#### [MATERIAL PROVIDED]
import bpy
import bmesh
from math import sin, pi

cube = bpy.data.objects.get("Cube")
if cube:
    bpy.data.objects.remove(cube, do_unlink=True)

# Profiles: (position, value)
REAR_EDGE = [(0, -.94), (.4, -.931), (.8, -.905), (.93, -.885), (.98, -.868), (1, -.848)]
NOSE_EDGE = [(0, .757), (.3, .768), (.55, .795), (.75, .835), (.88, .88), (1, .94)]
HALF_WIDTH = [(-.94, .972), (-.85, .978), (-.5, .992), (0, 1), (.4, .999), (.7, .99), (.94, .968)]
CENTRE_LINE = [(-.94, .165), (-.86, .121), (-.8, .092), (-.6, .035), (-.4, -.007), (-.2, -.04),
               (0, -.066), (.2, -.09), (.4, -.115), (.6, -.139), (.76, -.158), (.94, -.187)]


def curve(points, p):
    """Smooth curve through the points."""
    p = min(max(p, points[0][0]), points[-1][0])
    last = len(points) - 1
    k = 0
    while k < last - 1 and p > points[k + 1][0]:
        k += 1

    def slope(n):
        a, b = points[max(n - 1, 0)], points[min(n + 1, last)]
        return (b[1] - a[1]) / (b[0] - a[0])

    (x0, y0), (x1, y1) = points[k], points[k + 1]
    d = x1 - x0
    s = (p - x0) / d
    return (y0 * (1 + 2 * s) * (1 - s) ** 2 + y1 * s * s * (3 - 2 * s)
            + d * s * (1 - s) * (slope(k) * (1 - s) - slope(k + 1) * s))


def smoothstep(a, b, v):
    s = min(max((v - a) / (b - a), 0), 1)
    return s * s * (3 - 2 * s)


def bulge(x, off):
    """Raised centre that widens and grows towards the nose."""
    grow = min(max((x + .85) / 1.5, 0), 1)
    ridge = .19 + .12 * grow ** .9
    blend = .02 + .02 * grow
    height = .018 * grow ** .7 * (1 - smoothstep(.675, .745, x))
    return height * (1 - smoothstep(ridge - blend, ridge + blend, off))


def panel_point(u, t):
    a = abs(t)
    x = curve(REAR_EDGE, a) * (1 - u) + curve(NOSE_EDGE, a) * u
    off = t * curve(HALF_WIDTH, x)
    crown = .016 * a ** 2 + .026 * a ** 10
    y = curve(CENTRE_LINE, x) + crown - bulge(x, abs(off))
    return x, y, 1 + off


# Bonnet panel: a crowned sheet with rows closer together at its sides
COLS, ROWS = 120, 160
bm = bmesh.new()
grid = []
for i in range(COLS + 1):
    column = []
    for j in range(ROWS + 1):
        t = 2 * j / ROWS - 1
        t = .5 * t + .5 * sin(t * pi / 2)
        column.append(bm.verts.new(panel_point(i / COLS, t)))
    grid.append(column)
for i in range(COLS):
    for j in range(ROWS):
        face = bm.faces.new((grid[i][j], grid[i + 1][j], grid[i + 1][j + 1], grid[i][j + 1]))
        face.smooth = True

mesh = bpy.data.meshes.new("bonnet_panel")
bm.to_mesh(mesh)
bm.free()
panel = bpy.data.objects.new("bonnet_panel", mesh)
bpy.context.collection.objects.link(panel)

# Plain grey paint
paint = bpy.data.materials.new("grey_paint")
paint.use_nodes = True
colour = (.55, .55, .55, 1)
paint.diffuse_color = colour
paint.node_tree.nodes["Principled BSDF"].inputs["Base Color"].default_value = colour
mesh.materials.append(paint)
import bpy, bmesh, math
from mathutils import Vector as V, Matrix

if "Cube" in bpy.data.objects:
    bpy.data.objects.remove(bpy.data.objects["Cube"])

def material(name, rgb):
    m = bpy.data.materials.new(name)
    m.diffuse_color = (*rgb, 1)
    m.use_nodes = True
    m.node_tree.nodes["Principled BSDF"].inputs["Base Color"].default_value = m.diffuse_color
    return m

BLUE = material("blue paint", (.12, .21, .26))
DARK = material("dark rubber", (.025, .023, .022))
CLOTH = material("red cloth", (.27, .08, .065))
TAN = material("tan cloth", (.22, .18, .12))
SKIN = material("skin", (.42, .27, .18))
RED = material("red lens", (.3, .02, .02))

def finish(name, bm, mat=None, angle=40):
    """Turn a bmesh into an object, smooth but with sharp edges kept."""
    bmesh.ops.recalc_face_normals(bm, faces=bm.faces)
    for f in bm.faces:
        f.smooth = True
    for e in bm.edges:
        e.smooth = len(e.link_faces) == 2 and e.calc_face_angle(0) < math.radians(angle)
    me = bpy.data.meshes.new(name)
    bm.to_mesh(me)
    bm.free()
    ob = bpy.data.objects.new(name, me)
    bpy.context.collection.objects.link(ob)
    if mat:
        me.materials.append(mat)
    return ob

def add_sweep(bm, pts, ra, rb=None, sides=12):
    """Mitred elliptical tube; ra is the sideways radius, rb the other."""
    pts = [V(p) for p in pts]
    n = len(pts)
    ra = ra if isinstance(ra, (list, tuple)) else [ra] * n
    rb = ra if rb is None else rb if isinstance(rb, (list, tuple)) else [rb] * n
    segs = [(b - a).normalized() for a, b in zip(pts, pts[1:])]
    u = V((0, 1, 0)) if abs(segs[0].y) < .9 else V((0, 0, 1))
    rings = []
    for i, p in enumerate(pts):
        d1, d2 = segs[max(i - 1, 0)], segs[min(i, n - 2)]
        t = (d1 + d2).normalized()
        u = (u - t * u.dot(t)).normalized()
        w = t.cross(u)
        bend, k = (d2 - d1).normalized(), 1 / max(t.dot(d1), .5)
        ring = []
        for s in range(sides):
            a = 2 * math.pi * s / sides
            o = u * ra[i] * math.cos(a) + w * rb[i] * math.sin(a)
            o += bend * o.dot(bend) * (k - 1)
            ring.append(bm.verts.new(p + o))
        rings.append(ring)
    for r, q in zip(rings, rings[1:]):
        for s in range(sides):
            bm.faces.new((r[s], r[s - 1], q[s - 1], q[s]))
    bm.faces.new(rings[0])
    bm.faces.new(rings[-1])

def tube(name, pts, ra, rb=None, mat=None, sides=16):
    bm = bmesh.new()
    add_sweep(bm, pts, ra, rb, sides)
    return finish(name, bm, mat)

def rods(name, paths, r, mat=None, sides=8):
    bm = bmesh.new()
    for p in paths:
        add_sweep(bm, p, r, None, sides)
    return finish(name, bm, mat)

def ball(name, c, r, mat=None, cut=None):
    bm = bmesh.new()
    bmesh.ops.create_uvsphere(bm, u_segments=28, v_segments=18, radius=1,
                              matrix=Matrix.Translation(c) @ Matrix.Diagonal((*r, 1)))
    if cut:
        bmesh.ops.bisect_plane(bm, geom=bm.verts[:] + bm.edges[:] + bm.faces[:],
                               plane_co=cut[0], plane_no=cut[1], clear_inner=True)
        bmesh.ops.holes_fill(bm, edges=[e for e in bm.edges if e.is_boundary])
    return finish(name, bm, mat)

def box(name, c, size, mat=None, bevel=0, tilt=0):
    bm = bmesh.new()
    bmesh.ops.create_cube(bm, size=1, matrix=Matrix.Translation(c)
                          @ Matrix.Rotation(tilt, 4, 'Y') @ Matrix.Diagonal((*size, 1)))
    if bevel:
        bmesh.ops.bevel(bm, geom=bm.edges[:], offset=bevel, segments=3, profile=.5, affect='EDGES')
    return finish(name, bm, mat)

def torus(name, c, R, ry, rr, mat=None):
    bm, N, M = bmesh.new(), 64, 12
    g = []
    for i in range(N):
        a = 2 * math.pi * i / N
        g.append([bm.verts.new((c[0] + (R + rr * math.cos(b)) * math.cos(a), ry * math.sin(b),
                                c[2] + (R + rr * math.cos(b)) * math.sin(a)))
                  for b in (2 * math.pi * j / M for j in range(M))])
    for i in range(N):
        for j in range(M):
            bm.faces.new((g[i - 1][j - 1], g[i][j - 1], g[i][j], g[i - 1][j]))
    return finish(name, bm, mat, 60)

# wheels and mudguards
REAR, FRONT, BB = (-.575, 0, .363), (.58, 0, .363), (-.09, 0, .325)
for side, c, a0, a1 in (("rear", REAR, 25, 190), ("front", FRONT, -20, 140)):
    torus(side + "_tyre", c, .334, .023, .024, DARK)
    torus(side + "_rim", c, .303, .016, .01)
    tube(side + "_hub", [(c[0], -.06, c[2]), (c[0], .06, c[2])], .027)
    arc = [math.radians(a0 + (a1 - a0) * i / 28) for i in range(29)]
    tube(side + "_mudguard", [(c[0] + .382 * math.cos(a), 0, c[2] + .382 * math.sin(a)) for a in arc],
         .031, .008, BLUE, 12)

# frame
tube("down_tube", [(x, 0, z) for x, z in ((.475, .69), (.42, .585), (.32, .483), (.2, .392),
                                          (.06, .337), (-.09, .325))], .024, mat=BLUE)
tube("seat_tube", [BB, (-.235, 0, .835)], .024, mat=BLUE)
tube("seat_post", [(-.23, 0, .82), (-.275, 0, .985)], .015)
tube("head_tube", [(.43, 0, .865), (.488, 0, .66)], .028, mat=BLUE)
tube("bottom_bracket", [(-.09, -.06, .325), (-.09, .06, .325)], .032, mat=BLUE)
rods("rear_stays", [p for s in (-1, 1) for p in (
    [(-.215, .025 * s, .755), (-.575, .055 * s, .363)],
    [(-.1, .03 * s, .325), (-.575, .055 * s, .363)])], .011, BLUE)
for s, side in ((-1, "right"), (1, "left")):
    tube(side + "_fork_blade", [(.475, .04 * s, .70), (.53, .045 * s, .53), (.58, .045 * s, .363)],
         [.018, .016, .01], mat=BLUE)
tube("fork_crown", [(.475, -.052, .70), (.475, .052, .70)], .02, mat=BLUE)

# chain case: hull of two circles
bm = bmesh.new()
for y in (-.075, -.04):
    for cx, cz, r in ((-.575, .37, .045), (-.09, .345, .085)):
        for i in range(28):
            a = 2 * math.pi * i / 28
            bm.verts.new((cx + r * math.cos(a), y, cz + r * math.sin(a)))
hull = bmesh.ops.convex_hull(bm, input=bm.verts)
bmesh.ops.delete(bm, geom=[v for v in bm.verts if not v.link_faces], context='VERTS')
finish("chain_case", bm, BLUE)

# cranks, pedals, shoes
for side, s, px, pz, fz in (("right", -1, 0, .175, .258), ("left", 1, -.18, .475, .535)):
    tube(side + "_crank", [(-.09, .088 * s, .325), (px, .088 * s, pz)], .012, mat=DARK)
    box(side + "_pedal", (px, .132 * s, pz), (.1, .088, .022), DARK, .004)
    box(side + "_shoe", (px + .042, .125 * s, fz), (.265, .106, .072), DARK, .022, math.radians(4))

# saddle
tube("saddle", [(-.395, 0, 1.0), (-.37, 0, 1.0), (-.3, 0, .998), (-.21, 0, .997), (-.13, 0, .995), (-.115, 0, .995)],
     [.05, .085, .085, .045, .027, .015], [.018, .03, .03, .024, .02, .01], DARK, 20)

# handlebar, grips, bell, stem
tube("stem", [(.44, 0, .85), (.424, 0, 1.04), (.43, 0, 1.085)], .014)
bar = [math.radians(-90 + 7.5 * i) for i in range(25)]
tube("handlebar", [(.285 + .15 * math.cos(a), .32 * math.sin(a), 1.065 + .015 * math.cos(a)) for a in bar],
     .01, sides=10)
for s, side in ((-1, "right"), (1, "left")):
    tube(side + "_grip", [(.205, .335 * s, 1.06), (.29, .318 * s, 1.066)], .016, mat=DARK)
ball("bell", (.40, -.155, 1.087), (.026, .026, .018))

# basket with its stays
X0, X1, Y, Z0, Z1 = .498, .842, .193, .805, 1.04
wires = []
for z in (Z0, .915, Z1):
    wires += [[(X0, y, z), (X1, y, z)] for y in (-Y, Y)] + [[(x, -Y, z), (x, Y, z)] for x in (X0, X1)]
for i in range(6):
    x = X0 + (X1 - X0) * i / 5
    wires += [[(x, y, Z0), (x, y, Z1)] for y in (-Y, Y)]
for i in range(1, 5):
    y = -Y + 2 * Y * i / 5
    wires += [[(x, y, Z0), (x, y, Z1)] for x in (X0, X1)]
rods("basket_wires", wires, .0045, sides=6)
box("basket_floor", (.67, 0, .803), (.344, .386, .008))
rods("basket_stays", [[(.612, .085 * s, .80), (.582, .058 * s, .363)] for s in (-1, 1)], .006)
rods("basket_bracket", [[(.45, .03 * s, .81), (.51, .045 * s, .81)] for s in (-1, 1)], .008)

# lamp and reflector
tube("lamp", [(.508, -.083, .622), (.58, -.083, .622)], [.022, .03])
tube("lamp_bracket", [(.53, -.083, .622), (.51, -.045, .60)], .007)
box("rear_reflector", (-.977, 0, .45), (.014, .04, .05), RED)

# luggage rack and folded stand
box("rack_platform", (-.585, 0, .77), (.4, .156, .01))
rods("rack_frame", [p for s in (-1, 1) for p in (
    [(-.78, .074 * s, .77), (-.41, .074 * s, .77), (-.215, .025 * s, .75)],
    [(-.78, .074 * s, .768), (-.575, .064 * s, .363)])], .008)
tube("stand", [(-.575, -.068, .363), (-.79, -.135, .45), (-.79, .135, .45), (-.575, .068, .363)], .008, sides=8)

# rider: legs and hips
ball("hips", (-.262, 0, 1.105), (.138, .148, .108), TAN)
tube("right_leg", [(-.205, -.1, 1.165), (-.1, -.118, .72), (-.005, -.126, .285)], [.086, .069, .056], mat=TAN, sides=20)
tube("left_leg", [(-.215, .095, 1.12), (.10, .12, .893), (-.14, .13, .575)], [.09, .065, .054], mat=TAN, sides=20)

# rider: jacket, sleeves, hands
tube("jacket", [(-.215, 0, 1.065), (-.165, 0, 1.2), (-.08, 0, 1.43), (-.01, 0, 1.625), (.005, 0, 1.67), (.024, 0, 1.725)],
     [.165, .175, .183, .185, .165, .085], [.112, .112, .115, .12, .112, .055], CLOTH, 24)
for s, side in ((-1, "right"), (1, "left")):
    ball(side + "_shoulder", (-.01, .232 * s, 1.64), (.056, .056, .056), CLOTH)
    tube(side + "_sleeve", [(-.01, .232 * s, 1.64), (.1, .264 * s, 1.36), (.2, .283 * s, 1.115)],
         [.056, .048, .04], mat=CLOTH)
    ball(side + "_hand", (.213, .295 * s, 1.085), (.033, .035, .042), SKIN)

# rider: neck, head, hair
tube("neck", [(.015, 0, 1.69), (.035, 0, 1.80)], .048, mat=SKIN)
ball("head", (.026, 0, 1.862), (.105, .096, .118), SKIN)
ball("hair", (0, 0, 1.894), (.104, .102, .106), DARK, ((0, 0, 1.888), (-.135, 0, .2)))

#### [EXERCISE DETAILS]
From the material above, return every line that contains "True".

#### [RESPONSE]
    bpy.data.objects.remove(cube, do_unlink=True)
        face.smooth = True
paint.use_nodes = True
    m.use_nodes = True
        f.smooth = True
                               plane_co=cut[0], plane_no=cut[1], clear_inner=True)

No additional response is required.